**TASK TO COMPLETE:** A complete, exact copy of the records below is the required result.

Segment Start: RECORDS SUPPLIED

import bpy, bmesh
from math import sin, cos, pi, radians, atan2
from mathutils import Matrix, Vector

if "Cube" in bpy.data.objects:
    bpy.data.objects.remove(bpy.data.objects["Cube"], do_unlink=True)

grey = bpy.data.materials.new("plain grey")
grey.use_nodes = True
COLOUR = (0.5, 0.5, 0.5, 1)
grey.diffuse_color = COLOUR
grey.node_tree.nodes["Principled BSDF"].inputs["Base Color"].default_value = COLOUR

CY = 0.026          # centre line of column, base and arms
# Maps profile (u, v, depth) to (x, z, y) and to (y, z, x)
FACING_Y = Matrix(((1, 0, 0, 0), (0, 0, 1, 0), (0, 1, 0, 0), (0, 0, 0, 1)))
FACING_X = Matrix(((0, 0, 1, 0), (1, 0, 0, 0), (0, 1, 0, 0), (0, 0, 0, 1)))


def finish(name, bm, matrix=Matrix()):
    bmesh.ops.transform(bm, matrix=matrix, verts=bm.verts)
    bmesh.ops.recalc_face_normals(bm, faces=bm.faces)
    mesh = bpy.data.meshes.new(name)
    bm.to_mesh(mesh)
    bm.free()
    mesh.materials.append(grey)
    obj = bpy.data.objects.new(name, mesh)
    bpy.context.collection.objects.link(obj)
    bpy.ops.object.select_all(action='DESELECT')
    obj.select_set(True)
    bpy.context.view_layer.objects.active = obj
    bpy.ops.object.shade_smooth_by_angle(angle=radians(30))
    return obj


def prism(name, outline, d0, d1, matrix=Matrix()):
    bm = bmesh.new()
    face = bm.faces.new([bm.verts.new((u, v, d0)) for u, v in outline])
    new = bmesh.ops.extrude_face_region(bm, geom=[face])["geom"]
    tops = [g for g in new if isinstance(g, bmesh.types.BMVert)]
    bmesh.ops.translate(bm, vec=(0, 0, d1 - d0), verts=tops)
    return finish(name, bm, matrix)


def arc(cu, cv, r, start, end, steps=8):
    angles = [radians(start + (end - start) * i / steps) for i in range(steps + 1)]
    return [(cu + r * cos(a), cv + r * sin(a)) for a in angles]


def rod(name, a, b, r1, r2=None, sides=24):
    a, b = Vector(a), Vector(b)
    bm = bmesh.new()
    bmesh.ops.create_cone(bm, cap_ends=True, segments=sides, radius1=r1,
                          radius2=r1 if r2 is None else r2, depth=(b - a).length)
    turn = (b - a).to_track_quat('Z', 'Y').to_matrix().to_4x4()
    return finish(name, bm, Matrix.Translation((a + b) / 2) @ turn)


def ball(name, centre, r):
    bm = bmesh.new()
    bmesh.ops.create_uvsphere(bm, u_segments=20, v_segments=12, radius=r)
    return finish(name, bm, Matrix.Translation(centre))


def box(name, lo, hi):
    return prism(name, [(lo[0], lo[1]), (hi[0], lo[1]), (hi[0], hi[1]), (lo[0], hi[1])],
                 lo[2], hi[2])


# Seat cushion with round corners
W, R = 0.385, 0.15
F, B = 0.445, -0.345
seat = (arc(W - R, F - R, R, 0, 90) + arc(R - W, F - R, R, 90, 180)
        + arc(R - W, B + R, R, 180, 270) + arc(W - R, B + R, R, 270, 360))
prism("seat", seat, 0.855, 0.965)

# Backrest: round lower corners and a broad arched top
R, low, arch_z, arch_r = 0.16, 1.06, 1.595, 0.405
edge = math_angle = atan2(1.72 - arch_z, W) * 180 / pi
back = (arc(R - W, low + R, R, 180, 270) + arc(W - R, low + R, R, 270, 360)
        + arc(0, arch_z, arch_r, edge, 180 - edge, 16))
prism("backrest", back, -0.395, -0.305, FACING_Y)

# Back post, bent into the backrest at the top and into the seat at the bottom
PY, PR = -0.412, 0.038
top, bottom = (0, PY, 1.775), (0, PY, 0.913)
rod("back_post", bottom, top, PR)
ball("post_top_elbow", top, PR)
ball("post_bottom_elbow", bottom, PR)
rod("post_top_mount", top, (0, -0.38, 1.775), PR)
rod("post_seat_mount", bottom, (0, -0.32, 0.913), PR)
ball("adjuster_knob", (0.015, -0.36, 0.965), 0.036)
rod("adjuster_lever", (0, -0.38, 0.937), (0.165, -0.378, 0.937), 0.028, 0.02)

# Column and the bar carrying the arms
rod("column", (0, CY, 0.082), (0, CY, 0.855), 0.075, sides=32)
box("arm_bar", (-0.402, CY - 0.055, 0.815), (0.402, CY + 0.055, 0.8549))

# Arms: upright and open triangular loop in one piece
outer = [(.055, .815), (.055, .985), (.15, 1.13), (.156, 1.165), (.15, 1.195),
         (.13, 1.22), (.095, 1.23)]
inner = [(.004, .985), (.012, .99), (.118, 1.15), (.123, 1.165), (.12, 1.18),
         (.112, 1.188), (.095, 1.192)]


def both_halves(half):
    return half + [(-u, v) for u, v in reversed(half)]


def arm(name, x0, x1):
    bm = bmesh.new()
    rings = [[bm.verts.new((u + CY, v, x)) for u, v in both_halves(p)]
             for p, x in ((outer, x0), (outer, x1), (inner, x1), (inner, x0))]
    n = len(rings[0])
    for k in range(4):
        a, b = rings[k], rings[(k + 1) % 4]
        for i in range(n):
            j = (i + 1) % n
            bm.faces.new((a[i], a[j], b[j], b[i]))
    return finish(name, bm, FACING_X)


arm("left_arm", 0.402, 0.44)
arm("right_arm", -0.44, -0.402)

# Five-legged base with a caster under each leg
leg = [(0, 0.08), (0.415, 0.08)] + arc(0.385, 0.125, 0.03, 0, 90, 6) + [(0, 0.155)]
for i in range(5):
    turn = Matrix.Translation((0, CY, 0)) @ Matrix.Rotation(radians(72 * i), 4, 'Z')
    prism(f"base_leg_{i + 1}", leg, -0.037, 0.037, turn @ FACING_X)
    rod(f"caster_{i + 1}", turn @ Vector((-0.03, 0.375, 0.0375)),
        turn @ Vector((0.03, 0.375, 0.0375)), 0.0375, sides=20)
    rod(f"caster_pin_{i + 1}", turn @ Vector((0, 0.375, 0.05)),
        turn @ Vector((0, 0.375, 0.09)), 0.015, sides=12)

Segment End: RECORDS SUPPLIED

**RESULT OF THE EXERCISE:**
import bpy, bmesh
from math import sin, cos, pi, radians, atan2
from mathutils import Matrix, Vector

if "Cube" in bpy.data.objects:
    bpy.data.objects.remove(bpy.data.objects["Cube"], do_unlink=True)

grey = bpy.data.materials.new("plain grey")
grey.use_nodes = True
COLOUR = (0.5, 0.5, 0.5, 1)
grey.diffuse_color = COLOUR
grey.node_tree.nodes["Principled BSDF"].inputs["Base Color"].default_value = COLOUR

CY = 0.026          # centre line of column, base and arms
# Maps profile (u, v, depth) to (x, z, y) and to (y, z, x)
FACING_Y = Matrix(((1, 0, 0, 0), (0, 0, 1, 0), (0, 1, 0, 0), (0, 0, 0, 1)))
FACING_X = Matrix(((0, 0, 1, 0), (1, 0, 0, 0), (0, 1, 0, 0), (0, 0, 0, 1)))


def finish(name, bm, matrix=Matrix()):
    bmesh.ops.transform(bm, matrix=matrix, verts=bm.verts)
    bmesh.ops.recalc_face_normals(bm, faces=bm.faces)
    mesh = bpy.data.meshes.new(name)
    bm.to_mesh(mesh)
    bm.free()
    mesh.materials.append(grey)
    obj = bpy.data.objects.new(name, mesh)
    bpy.context.collection.objects.link(obj)
    bpy.ops.object.select_all(action='DESELECT')
    obj.select_set(True)
    bpy.context.view_layer.objects.active = obj
    bpy.ops.object.shade_smooth_by_angle(angle=radians(30))
    return obj


def prism(name, outline, d0, d1, matrix=Matrix()):
    bm = bmesh.new()
    face = bm.faces.new([bm.verts.new((u, v, d0)) for u, v in outline])
    new = bmesh.ops.extrude_face_region(bm, geom=[face])["geom"]
    tops = [g for g in new if isinstance(g, bmesh.types.BMVert)]
    bmesh.ops.translate(bm, vec=(0, 0, d1 - d0), verts=tops)
    return finish(name, bm, matrix)


def arc(cu, cv, r, start, end, steps=8):
    angles = [radians(start + (end - start) * i / steps) for i in range(steps + 1)]
    return [(cu + r * cos(a), cv + r * sin(a)) for a in angles]


def rod(name, a, b, r1, r2=None, sides=24):
    a, b = Vector(a), Vector(b)
    bm = bmesh.new()
    bmesh.ops.create_cone(bm, cap_ends=True, segments=sides, radius1=r1,
                          radius2=r1 if r2 is None else r2, depth=(b - a).length)
    turn = (b - a).to_track_quat('Z', 'Y').to_matrix().to_4x4()
    return finish(name, bm, Matrix.Translation((a + b) / 2) @ turn)


def ball(name, centre, r):
    bm = bmesh.new()
    bmesh.ops.create_uvsphere(bm, u_segments=20, v_segments=12, radius=r)
    return finish(name, bm, Matrix.Translation(centre))


def box(name, lo, hi):
    return prism(name, [(lo[0], lo[1]), (hi[0], lo[1]), (hi[0], hi[1]), (lo[0], hi[1])],
                 lo[2], hi[2])


# Seat cushion with round corners
W, R = 0.385, 0.15
F, B = 0.445, -0.345
seat = (arc(W - R, F - R, R, 0, 90) + arc(R - W, F - R, R, 90, 180)
        + arc(R - W, B + R, R, 180, 270) + arc(W - R, B + R, R, 270, 360))
prism("seat", seat, 0.855, 0.965)

# Backrest: round lower corners and a broad arched top
R, low, arch_z, arch_r = 0.16, 1.06, 1.595, 0.405
edge = math_angle = atan2(1.72 - arch_z, W) * 180 / pi
back = (arc(R - W, low + R, R, 180, 270) + arc(W - R, low + R, R, 270, 360)
        + arc(0, arch_z, arch_r, edge, 180 - edge, 16))
prism("backrest", back, -0.395, -0.305, FACING_Y)

# Back post, bent into the backrest at the top and into the seat at the bottom
PY, PR = -0.412, 0.038
top, bottom = (0, PY, 1.775), (0, PY, 0.913)
rod("back_post", bottom, top, PR)
ball("post_top_elbow", top, PR)
ball("post_bottom_elbow", bottom, PR)
rod("post_top_mount", top, (0, -0.38, 1.775), PR)
rod("post_seat_mount", bottom, (0, -0.32, 0.913), PR)
ball("adjuster_knob", (0.015, -0.36, 0.965), 0.036)
rod("adjuster_lever", (0, -0.38, 0.937), (0.165, -0.378, 0.937), 0.028, 0.02)

# Column and the bar carrying the arms
rod("column", (0, CY, 0.082), (0, CY, 0.855), 0.075, sides=32)
box("arm_bar", (-0.402, CY - 0.055, 0.815), (0.402, CY + 0.055, 0.8549))

# Arms: upright and open triangular loop in one piece
outer = [(.055, .815), (.055, .985), (.15, 1.13), (.156, 1.165), (.15, 1.195),
         (.13, 1.22), (.095, 1.23)]
inner = [(.004, .985), (.012, .99), (.118, 1.15), (.123, 1.165), (.12, 1.18),
         (.112, 1.188), (.095, 1.192)]


def both_halves(half):
    return half + [(-u, v) for u, v in reversed(half)]


def arm(name, x0, x1):
    bm = bmesh.new()
    rings = [[bm.verts.new((u + CY, v, x)) for u, v in both_halves(p)]
             for p, x in ((outer, x0), (outer, x1), (inner, x1), (inner, x0))]
    n = len(rings[0])
    for k in range(4):
        a, b = rings[k], rings[(k + 1) % 4]
        for i in range(n):
            j = (i + 1) % n
            bm.faces.new((a[i], a[j], b[j], b[i]))
    return finish(name, bm, FACING_X)


arm("left_arm", 0.402, 0.44)
arm("right_arm", -0.44, -0.402)

# Five-legged base with a caster under each leg
leg = [(0, 0.08), (0.415, 0.08)] + arc(0.385, 0.125, 0.03, 0, 90, 6) + [(0, 0.155)]
for i in range(5):
    turn = Matrix.Translation((0, CY, 0)) @ Matrix.Rotation(radians(72 * i), 4, 'Z')
    prism(f"base_leg_{i + 1}", leg, -0.037, 0.037, turn @ FACING_X)
    rod(f"caster_{i + 1}", turn @ Vector((-0.03, 0.375, 0.0375)),
        turn @ Vector((0.03, 0.375, 0.0375)), 0.0375, sides=20)
    rod(f"caster_pin_{i + 1}", turn @ Vector((0, 0.375, 0.05)),
        turn @ Vector((0, 0.375, 0.09)), 0.015, sides=12)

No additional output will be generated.